### Supplied entries
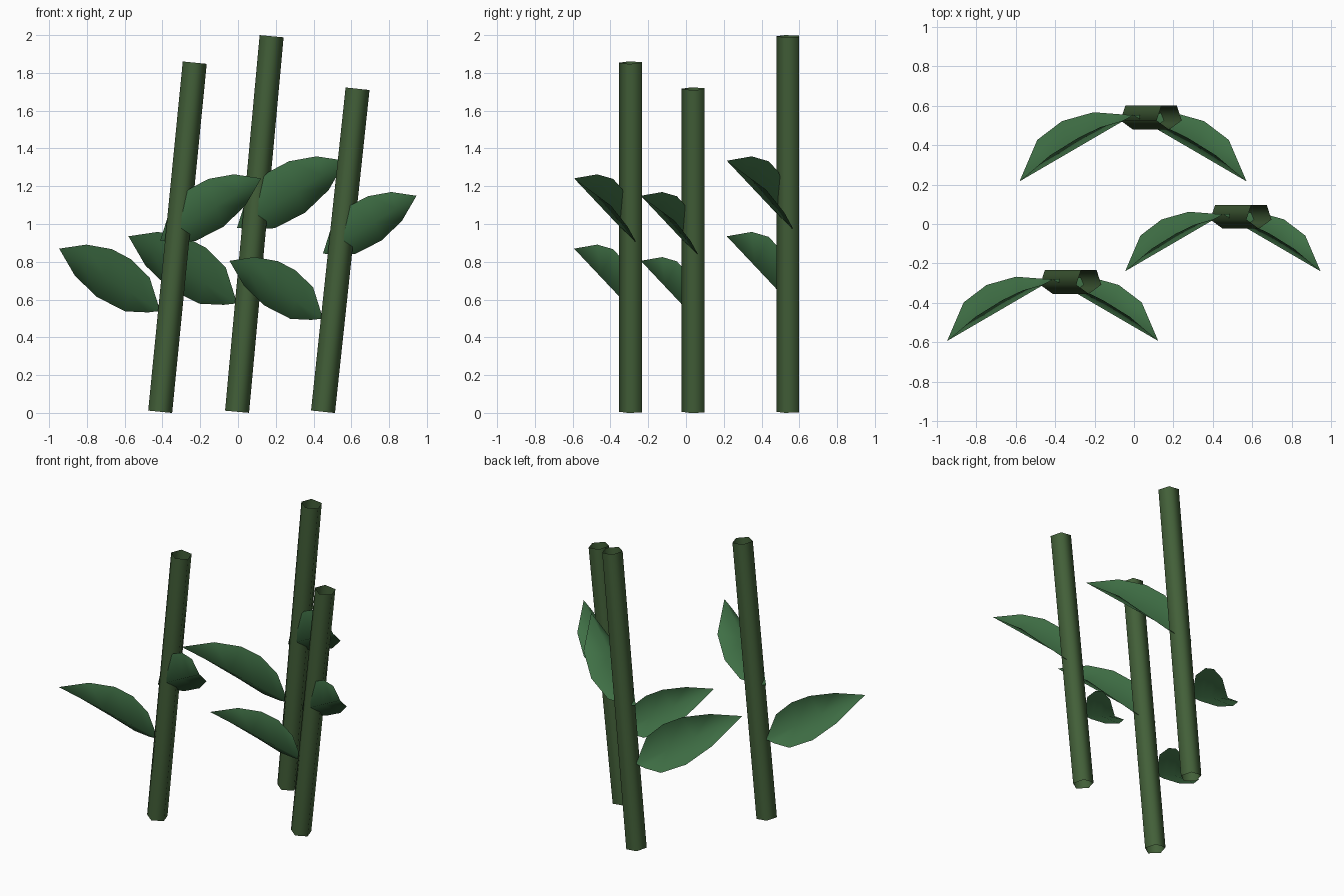
import bpy, math
from mathutils import Vector, Matrix

if "Cube" in bpy.data.objects:
    bpy.data.objects.remove(bpy.data.objects["Cube"])


def material(name, rgb):
    m = bpy.data.materials.new(name)
    m.diffuse_color = (*rgb, 1)
    m.use_nodes = True
    m.node_tree.nodes["Principled BSDF"].inputs["Base Color"].default_value = m.diffuse_color
    return m


STEM_MAT = material("stem_green", (0.055, 0.115, 0.04))
LEAF_MAT = material("leaf_green", (0.05, 0.16, 0.06))

# Leaf on the tallest stem, relative to the stem foot: folded along a straight midrib
BASE, TIP = Vector((0, 0, 0.98)), Vector((0.575, -0.335, 1.335))
RIB_T = [0.1, 0.3, 0.55, 0.78]
UPPER = [(0.06, -0.03, 1.17), (0.165, -0.06, 1.274), (0.275, -0.113, 1.332), (0.42, -0.203, 1.358)]
LOWER = [(0.07, 0.005, 0.972), (0.2, 0.015, 0.978), (0.36, -0.03, 1.06), (0.485, -0.125, 1.18)]


def mesh_object(name, verts, faces, mat, smooth):
    me = bpy.data.meshes.new(name)
    me.from_pydata(verts, [], faces)
    me.materials.append(mat)
    for p in me.polygons:
        p.use_smooth = smooth
    ob = bpy.data.objects.new(name, me)
    bpy.context.collection.objects.link(ob)
    return ob


def stem(name, foot, top, radius=0.067, sides=5):
    # Open five-sided tube, its ends cut square to the lean
    axis = top - foot
    tilt = Matrix.Rotation(math.atan2(axis.x, axis.z), 3, 'Y')
    verts = []
    for end in (foot, top):
        for i in range(sides):
            a = -math.pi / 2 + 2 * math.pi * i / sides
            verts.append(end + tilt @ Vector((radius * math.cos(a), radius * math.sin(a), 0)))
    faces = [(i, (i + 1) % sides, sides + (i + 1) % sides, sides + i) for i in range(sides)]
    return mesh_object(name, verts, faces, STEM_MAT, True)


def leaf(name, foot, scale, side, drop):
    # Rows of upper edge, midrib and lower edge, closed to a point at both ends
    n = len(RIB_T)
    pts = [BASE, TIP]
    for t, up, low in zip(RIB_T, UPPER, LOWER):
        pts += [Vector(up), BASE.lerp(TIP, t), Vector(low)]
    faces = [(0, 3, 2), (0, 4, 3)]
    for i in range(n - 1):
        a, b = 2 + 3 * i, 5 + 3 * i
        faces += [(a, a + 1, b + 1, b), (a + 1, a + 2, b + 2, b + 1)]
    e = 2 + 3 * (n - 1)
    faces += [(e, e + 1, 1), (e + 1, e + 2, 1)]
    verts = [Vector((foot.x + side * p.x * scale, foot.y + p.y * scale, (p.z - drop) * scale))
             for p in pts]
    if side < 0:
        faces = [f[::-1] for f in faces]
    return mesh_object(name, verts, faces, LEAF_MAT, True)


# Three leaning stems, each with a high right leaf and a low left leaf
for label, x, y, height in (("left", -0.412, -0.287, 1.86),
                            ("back", -0.005, 0.545, 2.0),
                            ("right", 0.45, 0.043, 1.722)):
    s = height / 2
    foot = Vector((x, y, 0.006))
    stem(label + "_stem", foot, Vector((x + 0.183, y, height - 0.006)))
    leaf_foot = Vector((x, y + 0.006, 0))
    leaf(label + "_upper_leaf", leaf_foot, s, 1, 0.0)
    leaf(label + "_lower_leaf", leaf_foot, s, -1, 0.4)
######
# Brief:
Whenever the word "name" occurs in a line of the listing above, return that line.

# Exercise result:
def material(name, rgb):
    m = bpy.data.materials.new(name)
def mesh_object(name, verts, faces, mat, smooth):
    me = bpy.data.meshes.new(name)
    ob = bpy.data.objects.new(name, me)
def stem(name, foot, top, radius=0.067, sides=5):
    return mesh_object(name, verts, faces, STEM_MAT, True)
def leaf(name, foot, scale, side, drop):
    return mesh_object(name, verts, faces, LEAF_MAT, True)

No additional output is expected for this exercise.